We often hear about disruption and tech companies being disruptors – it has become one of the dominant themes in recent years. Forbes is talking about the next industries to be disrupted, while Marketing Week is listing the top 100 disruptive brands and other surveys are saying that disruption is the key to brand growth.
As a company that started out as a ride-hailing service, it’s easy to see why people associate Careem with disruption. In other parts of the world, ride-hailing companies have disrupted established orders, but given how Careem started out and where in the world we launched, Careem is something different – an enabler.
In Europe many of the public transportation systems were built over a century ago. The London Underground, for example, opened as an underground railway in 1863 and its first electrified underground line began operations in 1890. But that type of infrastructure didn’t happen in our part of the world, so we are largely building the public transportation system for our markets right now.
Careem’s technology is allowing this region to skip through many of the years of transport evolution that Europe or North America went though. And for many people in the region, Careem has changed their lives by providing a mobility that was previously problematic or simply didn’t exist. Our growth across the MENA region is driving affordability and choice and improving societies.
We often heard people from Saudi Arabia, for example, say that there’s a pre-Careem Saudi and a post-Careem Saudi, such was the effect that Careem’s ride-hailing service had upon the country. This is especially true when it comes to the lives of women.
Before Careem launched, they were regularly dependent on their fathers, brothers or husbands to get them around and they were not in complete control of their daily lives. They may want to go out, but there’s no car at home so they must call a male relative or wait for the private driver who is already out taking their mother somewhere. Now if they need to go somewhere, they just press a button and a car arrives. The Careem service was transformative.
Then, last December, we moved into mass transportation with the launch of busses in Cairo because 40 percent of the Egyptian population was not being served by a proper transportation service. That bus service is helping to solve the congestion problem there that, according to The World Bank, currently costs the city up to $8 billion.
With a presence in Iraq, Sudan, Palestine and other countries across the region, Careem is committed to providing transport solutions (and job opportunities) in places that other companies are reluctant to invest in.
We’re also offering peer-to-peer credit transfers.
It’s easy to sometimes forget that bank accounts and cards that many of us take for granted are not available to everyone. In fact, according to the World Bank, only 14 percent of people in the Middle East have access to a bank account. That means there are hundreds of millions that have no means of storing cash in a secure manner or the ability to make digital payments.
Cash is still the main form of payment in the region including for Careem rides. But with smartphone penetration on the rise, the wallet is going to be an increasingly common way of paying in the coming years. Careem wants to stay ahead of this change and we’re working to bring new payment services to our customers which will ultimately help us simplify the lives of users.
Right now, we’re beta testing the peer-to-peer credit transfer feature, but soon it will be available to all our customers as it is progressively rolled out across the entire base in all cities.

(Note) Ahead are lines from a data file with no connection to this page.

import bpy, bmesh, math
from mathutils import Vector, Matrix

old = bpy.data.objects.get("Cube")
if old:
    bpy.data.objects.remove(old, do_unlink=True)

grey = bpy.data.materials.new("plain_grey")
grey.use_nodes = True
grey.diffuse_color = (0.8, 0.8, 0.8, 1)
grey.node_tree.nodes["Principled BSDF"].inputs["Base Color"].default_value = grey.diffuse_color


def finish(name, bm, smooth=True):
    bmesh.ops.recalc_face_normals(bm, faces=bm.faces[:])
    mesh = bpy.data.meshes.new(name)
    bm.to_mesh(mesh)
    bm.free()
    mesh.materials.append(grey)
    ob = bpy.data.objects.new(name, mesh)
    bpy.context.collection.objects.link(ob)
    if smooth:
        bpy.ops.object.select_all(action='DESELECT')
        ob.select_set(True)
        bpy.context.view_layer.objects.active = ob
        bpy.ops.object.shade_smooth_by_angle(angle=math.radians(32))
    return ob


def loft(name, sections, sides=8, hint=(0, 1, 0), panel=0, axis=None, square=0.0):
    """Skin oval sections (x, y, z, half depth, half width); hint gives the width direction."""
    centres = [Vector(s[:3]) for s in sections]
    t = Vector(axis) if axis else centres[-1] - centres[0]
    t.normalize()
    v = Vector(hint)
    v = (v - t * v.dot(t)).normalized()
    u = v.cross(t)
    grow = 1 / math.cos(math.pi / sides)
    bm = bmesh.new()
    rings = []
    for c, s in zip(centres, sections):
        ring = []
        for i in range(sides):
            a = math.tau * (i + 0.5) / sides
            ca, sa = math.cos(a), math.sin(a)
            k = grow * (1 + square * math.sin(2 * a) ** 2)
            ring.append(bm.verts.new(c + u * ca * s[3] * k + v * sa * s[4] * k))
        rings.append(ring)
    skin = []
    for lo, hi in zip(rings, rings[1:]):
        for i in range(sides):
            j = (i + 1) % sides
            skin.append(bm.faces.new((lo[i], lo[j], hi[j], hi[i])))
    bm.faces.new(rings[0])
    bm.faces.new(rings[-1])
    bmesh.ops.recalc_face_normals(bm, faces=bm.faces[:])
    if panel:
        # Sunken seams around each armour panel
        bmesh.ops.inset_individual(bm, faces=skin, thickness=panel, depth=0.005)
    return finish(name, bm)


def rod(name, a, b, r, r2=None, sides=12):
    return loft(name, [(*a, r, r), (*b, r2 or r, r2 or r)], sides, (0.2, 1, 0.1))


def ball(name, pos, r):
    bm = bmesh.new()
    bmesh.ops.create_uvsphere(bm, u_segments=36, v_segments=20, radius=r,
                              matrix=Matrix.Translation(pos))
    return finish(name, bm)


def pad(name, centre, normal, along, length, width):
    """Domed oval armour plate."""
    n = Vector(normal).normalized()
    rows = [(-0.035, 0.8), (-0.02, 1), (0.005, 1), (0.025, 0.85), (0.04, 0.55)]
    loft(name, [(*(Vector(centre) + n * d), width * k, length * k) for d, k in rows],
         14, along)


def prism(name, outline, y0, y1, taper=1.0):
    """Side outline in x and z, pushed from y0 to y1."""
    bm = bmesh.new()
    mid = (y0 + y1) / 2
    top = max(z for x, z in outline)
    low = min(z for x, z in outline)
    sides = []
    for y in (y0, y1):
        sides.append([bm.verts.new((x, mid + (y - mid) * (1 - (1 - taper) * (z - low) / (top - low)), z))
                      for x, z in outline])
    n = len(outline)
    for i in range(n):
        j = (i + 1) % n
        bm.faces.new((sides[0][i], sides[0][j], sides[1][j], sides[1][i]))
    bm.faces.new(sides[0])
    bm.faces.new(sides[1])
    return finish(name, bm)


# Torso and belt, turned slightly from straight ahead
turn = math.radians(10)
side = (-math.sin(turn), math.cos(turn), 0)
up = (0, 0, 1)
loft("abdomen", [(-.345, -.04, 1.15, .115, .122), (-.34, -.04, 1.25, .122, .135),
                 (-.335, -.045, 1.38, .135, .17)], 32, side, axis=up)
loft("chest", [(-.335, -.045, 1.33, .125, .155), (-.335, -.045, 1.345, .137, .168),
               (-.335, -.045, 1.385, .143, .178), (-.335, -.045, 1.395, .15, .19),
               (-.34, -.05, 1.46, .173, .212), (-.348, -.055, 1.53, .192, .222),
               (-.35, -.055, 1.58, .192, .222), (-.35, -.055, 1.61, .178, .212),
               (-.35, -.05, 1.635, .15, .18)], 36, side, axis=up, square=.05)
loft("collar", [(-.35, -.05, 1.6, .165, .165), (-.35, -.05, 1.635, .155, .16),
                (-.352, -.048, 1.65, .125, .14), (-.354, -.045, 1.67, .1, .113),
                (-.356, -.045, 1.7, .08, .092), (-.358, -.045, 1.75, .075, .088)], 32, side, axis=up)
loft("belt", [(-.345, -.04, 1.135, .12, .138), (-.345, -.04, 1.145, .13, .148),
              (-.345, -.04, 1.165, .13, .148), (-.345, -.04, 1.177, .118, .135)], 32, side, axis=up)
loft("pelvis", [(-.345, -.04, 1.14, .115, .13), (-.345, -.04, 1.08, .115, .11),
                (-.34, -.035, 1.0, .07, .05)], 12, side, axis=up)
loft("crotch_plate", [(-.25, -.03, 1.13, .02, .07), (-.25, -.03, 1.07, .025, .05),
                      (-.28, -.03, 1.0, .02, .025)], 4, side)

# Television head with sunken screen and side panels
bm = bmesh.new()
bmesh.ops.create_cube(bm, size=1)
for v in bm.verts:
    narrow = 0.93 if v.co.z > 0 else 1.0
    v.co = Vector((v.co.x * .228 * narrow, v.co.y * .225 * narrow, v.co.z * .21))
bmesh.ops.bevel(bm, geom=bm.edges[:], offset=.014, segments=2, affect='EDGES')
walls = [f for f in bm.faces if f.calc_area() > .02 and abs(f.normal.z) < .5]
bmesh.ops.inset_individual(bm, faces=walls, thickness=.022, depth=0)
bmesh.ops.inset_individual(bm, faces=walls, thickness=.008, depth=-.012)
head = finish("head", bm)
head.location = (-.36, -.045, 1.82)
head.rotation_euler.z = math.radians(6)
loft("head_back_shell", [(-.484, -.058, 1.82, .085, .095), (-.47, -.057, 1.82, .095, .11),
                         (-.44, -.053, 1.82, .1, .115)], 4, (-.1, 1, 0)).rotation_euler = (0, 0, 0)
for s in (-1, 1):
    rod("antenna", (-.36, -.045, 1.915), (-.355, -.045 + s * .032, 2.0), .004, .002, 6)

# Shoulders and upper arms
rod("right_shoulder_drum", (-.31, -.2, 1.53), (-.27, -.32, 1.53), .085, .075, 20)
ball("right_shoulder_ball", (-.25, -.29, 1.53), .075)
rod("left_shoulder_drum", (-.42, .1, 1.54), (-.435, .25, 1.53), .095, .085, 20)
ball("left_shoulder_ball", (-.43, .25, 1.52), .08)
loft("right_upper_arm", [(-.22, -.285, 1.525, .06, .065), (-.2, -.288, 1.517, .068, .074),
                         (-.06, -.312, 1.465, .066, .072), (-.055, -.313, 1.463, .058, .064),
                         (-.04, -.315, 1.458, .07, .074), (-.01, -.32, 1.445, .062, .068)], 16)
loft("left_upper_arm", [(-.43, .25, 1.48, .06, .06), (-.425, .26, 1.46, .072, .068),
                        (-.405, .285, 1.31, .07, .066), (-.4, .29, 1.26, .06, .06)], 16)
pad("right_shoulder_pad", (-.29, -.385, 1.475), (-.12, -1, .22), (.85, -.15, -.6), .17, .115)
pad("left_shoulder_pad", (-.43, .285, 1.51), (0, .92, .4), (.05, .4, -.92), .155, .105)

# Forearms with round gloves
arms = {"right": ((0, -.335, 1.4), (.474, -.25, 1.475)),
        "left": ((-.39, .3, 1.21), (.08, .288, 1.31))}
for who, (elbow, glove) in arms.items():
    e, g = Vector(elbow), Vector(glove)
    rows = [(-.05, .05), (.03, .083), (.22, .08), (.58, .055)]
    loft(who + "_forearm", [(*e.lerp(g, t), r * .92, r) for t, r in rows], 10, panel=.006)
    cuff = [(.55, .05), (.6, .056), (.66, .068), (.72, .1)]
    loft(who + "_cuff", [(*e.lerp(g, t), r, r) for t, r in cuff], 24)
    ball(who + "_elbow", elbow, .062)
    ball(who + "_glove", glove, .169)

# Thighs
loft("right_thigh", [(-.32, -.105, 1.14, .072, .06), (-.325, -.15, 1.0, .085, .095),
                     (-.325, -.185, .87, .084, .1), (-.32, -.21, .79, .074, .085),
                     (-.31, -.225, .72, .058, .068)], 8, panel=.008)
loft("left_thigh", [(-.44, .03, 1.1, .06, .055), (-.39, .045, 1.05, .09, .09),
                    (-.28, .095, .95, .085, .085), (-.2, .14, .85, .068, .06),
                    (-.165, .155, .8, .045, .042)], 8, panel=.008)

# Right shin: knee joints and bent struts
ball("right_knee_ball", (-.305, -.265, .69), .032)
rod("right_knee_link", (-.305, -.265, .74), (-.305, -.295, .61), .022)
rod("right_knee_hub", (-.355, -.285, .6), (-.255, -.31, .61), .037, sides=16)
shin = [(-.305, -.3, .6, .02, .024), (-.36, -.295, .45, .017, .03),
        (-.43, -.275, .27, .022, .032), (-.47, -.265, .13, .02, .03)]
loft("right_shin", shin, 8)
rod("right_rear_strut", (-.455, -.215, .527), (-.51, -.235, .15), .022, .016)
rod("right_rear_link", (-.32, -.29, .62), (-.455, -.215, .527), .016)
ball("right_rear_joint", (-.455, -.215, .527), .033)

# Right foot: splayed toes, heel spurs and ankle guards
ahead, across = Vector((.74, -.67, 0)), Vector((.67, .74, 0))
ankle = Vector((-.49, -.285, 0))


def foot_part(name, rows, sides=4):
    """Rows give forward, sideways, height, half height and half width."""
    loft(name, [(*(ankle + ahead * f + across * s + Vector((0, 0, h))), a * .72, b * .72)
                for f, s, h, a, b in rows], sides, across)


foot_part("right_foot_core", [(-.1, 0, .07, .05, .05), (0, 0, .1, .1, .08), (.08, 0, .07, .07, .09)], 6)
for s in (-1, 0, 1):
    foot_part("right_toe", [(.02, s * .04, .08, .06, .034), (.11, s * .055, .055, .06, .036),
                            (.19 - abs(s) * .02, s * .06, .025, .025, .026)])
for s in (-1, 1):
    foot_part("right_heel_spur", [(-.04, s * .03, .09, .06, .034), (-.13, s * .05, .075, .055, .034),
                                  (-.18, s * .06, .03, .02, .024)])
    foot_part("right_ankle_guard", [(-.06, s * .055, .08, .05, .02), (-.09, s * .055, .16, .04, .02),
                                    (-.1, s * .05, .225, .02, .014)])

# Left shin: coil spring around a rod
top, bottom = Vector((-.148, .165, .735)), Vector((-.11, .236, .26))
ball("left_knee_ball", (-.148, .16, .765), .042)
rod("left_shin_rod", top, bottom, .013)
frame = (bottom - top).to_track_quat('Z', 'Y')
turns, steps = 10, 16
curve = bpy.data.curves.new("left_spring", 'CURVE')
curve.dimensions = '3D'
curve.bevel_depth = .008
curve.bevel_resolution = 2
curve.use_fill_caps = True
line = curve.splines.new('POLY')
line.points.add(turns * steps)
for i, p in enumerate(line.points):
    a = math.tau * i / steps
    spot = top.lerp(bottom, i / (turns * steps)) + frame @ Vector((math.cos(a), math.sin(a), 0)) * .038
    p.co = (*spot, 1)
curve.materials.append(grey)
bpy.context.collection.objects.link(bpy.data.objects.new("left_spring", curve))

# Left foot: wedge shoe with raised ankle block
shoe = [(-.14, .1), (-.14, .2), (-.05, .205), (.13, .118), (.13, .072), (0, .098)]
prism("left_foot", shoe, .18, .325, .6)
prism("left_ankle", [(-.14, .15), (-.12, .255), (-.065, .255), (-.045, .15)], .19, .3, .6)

Careem’s technology is helping to empower people in our region to realise their full social and economic potential.
So, no, we’re not a “disruptor” and we are not interested in disruption. We’re not disrupting anything because in many cases there’s was nothing to be disrupted – we are enabling people, and proud to be of service doing so.